* Complaint alleges the LNG law violates EU laws
* Says it restricts and distorts competition
* Lithuania seeks to wean itself off Russian energy
VILNIUS, Dec 7 Lithuania's partly Russian-owned gas utility has complained to Brussels over a law, aimed at cutting the country's reliance on pipeline gas from Russia, that would make the company buy some supply from a liquefied natural gas terminal.
Lietuvos Dujos, one-third owned by Russian pipeline gas export monopoly Gazprom, said it had told the European Commission the LNG terminal legislation violates EU law and will "severely restrict and distort competition."
"Therefore, on 6 December 2012, AB Lietuvos Dujos submitted a complaint to the European Commission requesting to initiate infringement proceedings," the company said in a statement on Friday.
Ex-Soviet Lithuania remains heavily reliant on Russian gas long after it regained independence in 1991. The Baltic state plans an LNG terminal so it can import gas brought by sea from other suppliers and aims to have it online by December 2014.
The outgoing centre-right government backed a requirement that gas distributors have to buy at least 25 percent of their gas from the terminal to prevent Gazprom from undercutting it by dumping pipeline gas cheap.
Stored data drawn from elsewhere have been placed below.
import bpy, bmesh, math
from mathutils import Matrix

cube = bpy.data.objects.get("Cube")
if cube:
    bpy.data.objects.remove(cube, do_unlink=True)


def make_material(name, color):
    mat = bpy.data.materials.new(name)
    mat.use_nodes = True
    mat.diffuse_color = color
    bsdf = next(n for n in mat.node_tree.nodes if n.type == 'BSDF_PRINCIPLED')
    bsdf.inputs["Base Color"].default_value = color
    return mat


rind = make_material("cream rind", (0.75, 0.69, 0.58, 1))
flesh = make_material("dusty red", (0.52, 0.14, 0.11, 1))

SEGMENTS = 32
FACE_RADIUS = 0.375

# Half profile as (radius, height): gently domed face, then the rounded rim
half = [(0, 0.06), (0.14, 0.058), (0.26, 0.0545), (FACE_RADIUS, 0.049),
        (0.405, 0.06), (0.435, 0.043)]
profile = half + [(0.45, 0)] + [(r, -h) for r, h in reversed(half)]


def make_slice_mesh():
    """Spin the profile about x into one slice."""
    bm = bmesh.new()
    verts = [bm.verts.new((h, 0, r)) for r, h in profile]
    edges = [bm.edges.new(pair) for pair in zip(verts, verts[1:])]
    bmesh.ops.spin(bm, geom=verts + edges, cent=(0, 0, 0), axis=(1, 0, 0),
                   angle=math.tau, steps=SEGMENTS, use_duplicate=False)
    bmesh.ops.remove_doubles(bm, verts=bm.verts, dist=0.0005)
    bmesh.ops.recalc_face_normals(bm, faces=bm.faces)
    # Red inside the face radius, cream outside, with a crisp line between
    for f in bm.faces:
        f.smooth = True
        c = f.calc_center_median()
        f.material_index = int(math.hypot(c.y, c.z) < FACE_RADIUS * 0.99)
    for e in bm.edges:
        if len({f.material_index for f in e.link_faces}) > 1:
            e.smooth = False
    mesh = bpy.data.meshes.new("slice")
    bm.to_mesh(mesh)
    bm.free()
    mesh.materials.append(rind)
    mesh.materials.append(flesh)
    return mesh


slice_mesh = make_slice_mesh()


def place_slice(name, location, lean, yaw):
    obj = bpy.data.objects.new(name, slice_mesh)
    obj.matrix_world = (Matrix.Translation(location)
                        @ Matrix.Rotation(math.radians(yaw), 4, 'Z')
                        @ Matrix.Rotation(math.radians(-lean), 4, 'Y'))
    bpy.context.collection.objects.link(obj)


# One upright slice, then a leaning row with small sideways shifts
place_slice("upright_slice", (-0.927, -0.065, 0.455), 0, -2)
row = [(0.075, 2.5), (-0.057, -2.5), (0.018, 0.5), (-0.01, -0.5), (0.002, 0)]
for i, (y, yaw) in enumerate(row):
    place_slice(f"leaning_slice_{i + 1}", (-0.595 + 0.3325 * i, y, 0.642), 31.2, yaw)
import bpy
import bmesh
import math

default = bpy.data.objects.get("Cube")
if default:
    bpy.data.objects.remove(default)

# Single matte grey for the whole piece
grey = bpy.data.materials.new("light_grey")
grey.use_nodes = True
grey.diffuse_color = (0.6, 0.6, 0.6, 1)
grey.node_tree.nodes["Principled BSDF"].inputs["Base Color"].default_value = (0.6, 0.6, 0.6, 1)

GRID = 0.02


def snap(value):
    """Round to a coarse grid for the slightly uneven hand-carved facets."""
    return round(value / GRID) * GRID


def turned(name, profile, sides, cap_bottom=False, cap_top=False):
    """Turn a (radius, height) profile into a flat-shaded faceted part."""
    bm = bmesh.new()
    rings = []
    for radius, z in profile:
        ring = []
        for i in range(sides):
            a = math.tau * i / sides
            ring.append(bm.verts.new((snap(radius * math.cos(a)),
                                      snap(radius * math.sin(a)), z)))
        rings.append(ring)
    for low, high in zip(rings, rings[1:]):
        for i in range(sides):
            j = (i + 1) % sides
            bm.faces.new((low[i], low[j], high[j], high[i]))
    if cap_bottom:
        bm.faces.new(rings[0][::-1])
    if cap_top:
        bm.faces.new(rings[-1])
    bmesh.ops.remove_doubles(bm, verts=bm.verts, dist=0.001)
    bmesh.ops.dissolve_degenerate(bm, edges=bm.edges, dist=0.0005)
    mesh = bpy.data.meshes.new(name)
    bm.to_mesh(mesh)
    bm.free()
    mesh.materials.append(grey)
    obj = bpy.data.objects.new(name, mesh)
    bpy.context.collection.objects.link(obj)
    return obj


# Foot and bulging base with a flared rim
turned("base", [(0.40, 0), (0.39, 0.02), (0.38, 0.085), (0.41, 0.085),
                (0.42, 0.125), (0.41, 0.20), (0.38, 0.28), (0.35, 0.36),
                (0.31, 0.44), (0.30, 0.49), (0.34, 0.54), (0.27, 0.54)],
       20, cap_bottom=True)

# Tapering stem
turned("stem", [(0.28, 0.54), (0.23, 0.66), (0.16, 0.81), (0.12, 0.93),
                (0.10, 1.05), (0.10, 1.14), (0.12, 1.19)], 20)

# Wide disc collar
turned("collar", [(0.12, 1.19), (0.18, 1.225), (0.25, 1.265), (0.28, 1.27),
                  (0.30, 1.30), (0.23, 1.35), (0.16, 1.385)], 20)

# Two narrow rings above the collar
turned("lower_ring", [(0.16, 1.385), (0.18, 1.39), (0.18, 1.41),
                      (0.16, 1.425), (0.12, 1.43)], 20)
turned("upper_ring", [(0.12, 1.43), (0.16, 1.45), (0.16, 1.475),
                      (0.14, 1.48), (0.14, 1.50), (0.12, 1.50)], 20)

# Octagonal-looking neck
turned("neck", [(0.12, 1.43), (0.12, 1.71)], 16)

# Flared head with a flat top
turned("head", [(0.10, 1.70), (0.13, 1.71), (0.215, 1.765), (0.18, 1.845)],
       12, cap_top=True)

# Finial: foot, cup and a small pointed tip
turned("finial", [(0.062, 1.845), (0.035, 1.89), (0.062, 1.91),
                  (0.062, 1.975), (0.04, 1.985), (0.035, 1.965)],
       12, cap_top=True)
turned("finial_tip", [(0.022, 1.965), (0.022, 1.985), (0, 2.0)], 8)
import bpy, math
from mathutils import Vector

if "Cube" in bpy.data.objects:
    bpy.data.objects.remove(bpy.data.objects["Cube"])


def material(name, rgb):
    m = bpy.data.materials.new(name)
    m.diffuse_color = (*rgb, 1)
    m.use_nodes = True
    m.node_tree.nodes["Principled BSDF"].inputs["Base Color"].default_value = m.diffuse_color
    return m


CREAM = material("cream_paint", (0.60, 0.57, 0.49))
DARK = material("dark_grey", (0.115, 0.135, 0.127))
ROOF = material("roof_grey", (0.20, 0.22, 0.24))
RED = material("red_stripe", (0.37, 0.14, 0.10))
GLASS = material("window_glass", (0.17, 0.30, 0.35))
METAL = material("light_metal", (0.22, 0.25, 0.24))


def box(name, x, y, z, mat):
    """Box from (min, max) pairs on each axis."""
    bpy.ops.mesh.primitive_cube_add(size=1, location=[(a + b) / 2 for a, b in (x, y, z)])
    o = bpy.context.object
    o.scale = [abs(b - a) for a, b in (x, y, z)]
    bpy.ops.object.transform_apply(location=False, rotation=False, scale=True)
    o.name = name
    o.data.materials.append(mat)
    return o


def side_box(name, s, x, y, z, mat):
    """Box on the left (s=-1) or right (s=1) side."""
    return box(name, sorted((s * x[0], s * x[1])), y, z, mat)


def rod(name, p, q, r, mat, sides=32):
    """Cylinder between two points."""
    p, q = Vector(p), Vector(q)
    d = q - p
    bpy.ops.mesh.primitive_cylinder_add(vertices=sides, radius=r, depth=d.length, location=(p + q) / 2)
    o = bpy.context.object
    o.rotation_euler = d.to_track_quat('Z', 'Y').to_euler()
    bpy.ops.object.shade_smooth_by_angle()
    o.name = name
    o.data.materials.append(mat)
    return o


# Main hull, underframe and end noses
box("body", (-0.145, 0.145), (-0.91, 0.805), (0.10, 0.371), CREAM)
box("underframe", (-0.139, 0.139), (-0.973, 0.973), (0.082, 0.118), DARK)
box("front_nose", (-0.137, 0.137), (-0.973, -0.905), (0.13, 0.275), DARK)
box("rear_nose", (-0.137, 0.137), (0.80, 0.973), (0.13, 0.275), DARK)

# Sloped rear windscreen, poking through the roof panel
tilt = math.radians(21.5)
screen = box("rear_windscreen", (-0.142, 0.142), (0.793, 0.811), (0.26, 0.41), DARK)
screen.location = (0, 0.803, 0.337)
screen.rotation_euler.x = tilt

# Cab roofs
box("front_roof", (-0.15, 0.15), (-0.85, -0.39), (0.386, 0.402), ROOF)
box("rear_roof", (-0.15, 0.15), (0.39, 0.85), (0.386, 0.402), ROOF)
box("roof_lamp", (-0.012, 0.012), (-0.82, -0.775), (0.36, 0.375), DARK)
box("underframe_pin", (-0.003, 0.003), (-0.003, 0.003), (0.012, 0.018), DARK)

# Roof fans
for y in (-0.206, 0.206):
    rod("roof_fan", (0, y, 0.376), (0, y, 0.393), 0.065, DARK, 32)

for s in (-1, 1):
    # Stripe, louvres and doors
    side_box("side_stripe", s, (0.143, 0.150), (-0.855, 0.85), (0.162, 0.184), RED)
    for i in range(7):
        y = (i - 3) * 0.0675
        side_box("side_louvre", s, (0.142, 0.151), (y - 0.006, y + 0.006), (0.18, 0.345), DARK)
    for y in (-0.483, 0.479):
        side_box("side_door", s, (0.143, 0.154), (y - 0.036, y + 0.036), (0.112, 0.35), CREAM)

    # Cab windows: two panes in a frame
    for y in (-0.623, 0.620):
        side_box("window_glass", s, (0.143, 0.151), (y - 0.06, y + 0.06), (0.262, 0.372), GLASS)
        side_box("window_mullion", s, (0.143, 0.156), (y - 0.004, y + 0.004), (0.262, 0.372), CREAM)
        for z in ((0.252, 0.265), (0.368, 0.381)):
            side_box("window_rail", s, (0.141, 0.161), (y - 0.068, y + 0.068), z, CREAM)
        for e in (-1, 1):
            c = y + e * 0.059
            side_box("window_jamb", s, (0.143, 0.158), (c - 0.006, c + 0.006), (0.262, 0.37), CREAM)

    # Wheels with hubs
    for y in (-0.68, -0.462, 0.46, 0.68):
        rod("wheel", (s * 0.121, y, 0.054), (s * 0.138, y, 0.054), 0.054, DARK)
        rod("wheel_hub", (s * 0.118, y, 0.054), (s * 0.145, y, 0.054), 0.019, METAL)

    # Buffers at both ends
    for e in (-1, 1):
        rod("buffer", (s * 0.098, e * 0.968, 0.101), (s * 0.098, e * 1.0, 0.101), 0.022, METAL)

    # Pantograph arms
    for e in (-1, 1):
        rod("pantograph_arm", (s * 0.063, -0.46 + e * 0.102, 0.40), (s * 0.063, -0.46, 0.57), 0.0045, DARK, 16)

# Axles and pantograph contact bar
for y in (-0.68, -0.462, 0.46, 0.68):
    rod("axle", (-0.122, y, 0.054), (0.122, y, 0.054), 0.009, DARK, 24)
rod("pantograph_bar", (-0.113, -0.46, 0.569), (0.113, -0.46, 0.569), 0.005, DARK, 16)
Lietuvos Dujos, in which Gazprom holds a 37.1 percent stake, wants the government to scrap this requirement.
It also said that the law, adopted in June, restricts use of the terminal by companies in other EU member states.
German company E.ON has 38.9 percent of Lietuvos Dujos and the state has 17.7 percent.
The new centre-left government, elected in October, has said it plans to review the LNG law, but its position in disputes with Russia over gas is not yet clear.
The relationship between Moscow and the European Union over energy has long been strained and in September the European Commission opened an investigation into suspected anti-competitive market practices by Gazprom.
The probe is focused on suspicions Gazprom was hindering the free flow of gas across the EU's 27 countries, preventing supply diversification and imposing unfair prices on its customers by linking the price of gas to oil prices. (Reporting by Aleks Tapinsh; Editing by Anthony Barker)